Dean was born on 14 October 1938 in Akron, Ohio. While still, young Dean moved with his family to Flossmoor, Illinois. It was there that he attended grade school. He attended the Staunton Military Academy in Virginia for his high school education. While there Dean became friendly with Barry Goldwater, the son of American Senator Barry Goldwater. This led to Dean gaining some contacts within the Republican Party. Dean received a bachelor’s degree from The College of Wooster in Ohio. He then went on to qualify to practice law from Georgetown University. Upon the completion of his studies, Dean began working for the Washington D.C law firm, Welch & Morgan. Dean was accused of a conflict of interest violation and fired shortly after taking the job.
Career In Politics
Thanks to his connections with the Goldwater, Dean was made the chief minority counsel for Republican Party members for the United States House Committee on the Judiciary. Dean also received other positions on boards dealing with legal issues and crime. During the 1968 presidential campaign, Dean volunteered to work for Republican Party candidate, Richard Nixon. Dean wrote position papers on crime for the campaign. Following Nixon’s election victory Dean was made an associate deputy for the Attorney General, John Mitchell.

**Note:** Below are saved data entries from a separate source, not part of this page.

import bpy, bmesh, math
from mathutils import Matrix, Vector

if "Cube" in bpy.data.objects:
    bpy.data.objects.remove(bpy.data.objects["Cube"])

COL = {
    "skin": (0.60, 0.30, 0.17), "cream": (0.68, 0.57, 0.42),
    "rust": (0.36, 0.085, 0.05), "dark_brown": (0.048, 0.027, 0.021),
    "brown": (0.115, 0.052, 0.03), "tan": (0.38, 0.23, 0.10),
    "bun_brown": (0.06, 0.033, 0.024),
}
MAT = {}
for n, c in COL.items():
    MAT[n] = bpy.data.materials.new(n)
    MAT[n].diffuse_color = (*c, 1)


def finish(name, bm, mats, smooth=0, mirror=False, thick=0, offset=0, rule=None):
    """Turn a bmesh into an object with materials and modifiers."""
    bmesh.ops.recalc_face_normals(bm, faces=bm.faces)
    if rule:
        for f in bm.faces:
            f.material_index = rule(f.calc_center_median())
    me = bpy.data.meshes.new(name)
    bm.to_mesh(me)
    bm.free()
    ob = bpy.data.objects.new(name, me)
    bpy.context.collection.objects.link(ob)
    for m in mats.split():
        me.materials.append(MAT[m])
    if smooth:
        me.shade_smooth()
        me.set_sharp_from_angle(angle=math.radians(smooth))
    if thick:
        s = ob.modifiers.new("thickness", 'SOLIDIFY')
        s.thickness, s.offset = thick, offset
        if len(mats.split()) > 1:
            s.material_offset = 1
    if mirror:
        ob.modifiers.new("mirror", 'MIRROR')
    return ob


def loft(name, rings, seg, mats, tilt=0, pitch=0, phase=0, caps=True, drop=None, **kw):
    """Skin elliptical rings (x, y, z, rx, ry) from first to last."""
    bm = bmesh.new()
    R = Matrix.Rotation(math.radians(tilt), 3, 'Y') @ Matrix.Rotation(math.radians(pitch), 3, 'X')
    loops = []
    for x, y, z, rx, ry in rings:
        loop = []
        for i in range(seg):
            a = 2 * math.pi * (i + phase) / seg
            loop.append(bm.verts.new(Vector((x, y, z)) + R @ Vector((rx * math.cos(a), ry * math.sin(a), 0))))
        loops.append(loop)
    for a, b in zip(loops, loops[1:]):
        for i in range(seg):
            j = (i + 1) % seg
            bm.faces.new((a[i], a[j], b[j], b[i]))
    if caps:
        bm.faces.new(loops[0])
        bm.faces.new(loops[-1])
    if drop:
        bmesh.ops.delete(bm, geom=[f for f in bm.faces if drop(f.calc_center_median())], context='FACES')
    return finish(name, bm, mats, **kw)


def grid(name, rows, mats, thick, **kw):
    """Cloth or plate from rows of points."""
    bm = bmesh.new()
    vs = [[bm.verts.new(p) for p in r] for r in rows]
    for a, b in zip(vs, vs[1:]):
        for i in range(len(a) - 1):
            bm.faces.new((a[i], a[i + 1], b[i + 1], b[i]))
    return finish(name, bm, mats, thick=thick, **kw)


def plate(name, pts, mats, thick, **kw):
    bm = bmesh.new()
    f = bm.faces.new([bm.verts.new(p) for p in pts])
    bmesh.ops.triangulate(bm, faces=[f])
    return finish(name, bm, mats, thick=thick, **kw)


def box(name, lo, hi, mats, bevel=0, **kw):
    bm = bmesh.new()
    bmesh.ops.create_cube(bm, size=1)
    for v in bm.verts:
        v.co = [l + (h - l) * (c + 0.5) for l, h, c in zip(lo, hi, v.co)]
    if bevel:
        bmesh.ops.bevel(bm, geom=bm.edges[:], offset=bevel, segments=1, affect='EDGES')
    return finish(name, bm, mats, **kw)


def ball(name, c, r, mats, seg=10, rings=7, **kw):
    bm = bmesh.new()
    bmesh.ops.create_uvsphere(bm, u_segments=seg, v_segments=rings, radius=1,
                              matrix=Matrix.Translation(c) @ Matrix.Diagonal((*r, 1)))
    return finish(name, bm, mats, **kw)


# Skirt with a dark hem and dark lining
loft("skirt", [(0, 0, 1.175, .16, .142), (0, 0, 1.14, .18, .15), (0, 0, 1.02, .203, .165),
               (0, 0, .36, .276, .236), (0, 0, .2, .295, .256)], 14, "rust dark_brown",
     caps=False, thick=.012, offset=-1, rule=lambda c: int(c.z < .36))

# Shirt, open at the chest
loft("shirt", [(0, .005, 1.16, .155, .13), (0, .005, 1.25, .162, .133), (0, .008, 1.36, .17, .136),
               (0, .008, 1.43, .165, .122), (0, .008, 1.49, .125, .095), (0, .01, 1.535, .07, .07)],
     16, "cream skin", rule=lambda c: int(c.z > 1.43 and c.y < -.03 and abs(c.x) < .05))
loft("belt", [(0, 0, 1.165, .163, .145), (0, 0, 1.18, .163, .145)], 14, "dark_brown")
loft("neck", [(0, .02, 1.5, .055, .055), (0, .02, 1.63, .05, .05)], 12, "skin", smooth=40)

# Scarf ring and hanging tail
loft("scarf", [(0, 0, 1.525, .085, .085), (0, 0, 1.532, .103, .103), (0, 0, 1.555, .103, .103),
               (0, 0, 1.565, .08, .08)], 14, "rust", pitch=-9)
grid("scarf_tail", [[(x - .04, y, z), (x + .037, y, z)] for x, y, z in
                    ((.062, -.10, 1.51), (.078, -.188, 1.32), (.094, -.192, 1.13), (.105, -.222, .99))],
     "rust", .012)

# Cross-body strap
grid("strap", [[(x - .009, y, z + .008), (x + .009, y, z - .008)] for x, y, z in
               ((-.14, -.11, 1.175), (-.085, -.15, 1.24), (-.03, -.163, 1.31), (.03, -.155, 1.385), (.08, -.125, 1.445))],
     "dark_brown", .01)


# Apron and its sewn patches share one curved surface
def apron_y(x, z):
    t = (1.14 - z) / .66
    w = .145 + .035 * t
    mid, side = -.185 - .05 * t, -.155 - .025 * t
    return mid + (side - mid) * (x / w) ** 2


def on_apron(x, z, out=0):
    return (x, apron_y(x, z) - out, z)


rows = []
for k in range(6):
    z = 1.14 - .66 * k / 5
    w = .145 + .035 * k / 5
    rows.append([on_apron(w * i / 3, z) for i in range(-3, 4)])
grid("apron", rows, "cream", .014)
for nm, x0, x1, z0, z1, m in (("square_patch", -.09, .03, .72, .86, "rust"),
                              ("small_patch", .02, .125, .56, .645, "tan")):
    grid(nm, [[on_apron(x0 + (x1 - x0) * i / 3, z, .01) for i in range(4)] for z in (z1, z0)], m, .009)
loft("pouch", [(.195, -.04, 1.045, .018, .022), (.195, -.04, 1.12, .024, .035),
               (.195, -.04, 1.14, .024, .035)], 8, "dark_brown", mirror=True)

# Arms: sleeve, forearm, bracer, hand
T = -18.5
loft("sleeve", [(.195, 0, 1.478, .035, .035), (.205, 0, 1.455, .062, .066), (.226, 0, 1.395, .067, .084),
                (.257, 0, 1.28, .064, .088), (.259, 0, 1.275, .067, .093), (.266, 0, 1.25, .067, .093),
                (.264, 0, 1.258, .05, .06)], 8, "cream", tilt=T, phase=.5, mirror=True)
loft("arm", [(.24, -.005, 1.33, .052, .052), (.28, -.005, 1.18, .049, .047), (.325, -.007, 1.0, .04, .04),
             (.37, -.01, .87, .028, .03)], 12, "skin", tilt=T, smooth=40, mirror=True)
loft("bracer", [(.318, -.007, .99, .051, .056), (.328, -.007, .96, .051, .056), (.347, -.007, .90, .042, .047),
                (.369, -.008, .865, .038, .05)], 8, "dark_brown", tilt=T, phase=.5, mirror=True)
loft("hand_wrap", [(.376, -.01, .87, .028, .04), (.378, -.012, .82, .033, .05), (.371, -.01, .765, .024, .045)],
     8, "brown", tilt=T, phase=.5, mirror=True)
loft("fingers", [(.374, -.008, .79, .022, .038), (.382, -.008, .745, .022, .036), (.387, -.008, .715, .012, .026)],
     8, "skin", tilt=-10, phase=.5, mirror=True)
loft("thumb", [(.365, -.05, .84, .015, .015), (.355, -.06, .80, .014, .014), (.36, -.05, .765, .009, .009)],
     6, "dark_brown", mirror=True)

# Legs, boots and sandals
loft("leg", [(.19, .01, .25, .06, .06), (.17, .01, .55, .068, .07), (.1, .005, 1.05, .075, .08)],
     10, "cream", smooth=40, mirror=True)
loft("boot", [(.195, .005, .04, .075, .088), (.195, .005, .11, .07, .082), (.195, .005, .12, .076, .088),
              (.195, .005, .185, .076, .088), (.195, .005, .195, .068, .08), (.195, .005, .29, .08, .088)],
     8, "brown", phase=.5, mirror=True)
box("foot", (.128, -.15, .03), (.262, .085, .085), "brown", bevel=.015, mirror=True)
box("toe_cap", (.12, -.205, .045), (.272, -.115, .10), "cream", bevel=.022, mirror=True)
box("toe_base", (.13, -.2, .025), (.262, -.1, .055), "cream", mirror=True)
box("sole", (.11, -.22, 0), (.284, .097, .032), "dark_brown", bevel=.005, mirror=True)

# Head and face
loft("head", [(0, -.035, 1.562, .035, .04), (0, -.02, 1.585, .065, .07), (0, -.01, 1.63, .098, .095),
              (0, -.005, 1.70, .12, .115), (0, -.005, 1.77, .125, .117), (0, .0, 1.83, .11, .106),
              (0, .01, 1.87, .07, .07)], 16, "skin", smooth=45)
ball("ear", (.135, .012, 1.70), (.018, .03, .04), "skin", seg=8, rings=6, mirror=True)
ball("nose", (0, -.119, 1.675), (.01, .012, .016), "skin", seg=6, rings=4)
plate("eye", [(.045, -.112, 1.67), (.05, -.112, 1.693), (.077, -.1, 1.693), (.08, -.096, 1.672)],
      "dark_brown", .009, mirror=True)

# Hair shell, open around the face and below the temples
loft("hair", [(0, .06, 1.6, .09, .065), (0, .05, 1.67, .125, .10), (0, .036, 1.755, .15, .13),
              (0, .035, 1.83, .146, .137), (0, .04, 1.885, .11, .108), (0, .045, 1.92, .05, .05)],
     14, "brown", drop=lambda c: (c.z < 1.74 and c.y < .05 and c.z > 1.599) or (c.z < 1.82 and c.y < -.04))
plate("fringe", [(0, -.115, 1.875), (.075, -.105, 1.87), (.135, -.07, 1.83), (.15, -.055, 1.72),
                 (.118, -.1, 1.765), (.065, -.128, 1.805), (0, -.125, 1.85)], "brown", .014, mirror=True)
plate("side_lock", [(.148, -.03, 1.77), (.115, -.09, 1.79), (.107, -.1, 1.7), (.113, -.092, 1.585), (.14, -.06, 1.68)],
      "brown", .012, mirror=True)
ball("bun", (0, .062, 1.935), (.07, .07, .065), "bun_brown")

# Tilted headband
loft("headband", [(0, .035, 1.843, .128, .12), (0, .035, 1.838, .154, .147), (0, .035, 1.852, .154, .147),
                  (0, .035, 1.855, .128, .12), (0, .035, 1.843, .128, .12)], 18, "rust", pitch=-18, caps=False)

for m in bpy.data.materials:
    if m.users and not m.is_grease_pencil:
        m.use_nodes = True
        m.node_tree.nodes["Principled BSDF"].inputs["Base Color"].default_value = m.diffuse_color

Dean was then made counsel to the president in 1970. Dean was involved with Jeb Magruder, John Mitchell and George Liddy’s plans to eavesdrop on the headquarters of the Democratic Party’s National Committee. Liddy led the operation that saw burglars place bugging equipment in the DNC offices. A second break-in was organized to photograph files held by the DNC, the staff at the Watergate discovered this break-in. Following the arrest of the burglars, it was Dean who took possession of all evidence relating to the break-ins and destroyed much of it. It was revealed during hearings that Dean had received files from the FBI on the on-going investigations into the scandal. It was also claimed that Dean was placed in charge of the cover-up by Richard Nixon himself.
Dean then came under investigation for his involvement, while still leading the Nixon administration’s efforts to cover up the scandal. In April 1973, Dean began cooperating with prosecutors who were investigating the scandal. Although he cooperated with a Senate investigation, Dean would plead the fifth when faced with a grand jury. Dean had sought immunity from prosecution from Nixon but was instead fired. Dean then received immunity from the Senate Committee and testified against his co-conspirators.

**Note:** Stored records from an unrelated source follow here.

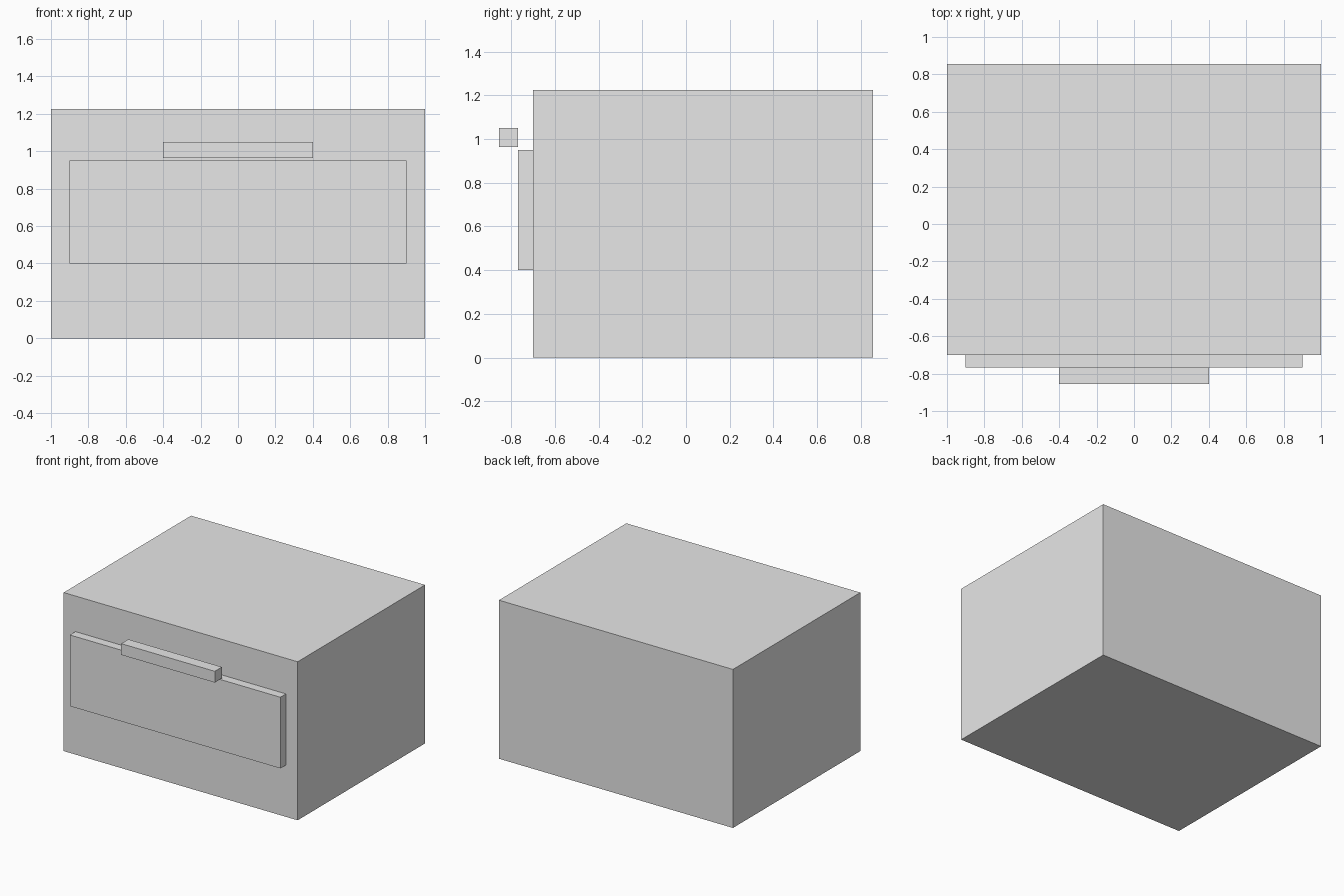
import bpy

if "Cube" in bpy.data.objects:
    bpy.data.objects.remove(bpy.data.objects["Cube"])

grey = bpy.data.materials.new("light grey")
grey.diffuse_color = (0.8, 0.8, 0.8, 1.0)
grey.use_nodes = True
grey.node_tree.nodes["Principled BSDF"].inputs["Base Color"].default_value = grey.diffuse_color


def box(name, x, y, z):
    """Flat-faced box spanning the given (min, max) ranges."""
    bpy.ops.mesh.primitive_cube_add(size=1)
    ob = bpy.context.object
    ob.name = name
    ranges = (x, y, z)
    for v in ob.data.vertices:
        v.co = [lo if c < 0 else hi for c, (lo, hi) in zip(v.co, ranges)]
    ob.data.materials.append(grey)
    return ob


# Main body
box("oven_body", (-1.0, 1.0), (-0.70, 0.855), (0.0, 1.225))
# Raised door panel on the front
box("door_panel", (-0.90, 0.90), (-0.768, -0.70), (0.40, 0.95))
# Handle bar standing off in front, just above the panel
box("handle_bar", (-0.40, 0.40), (-0.855, -0.768), (0.963, 1.05))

Dean also accused Nixon of direct involvement in the Watergate scandal. Dean could not provide any evidence of this, but he did advise investigators that he felt Nixon would have tapes of their conversations. Dean pleaded guilty to obstruction of justice and sentenced to one to four years in prison. However, Dean served just four months at a safe house as he testified in the trials of the other Watergate conspirators. He was banned from practicing law after his conviction.
Post Politics Work
Dean became an investment banker after his release and retired from investment banking in 2000. He also became a writer, he wrote about the Watergate scandal and some of the other events during the Nixon presidency. Dean has also been an outspoken critic of the Republican Party. Dean feels that Republicans, in particular, the Christian Right, have abandoned classical conservatism for authoritarianism. Three of Dean’s books deal with the subject, Worse than Watergate: The Secret Presidency of George W Bush, Conservatives without Conscience and Broken Government: How Republican Rule Destroyed the Legislative, Executive and Judicial Branches. Dean was a very outspoken critic of George W Bush and claimed he and Dick Cheney had committed far worse crimes than Richard Nixon in lying to Congress and carrying out wiretaps without a warrant.
In 1962, Dean married Karla Hennings. Together they had a son, John. The couple divorced in 1970. Dean married Maureen Kane in 1972. They live together in California.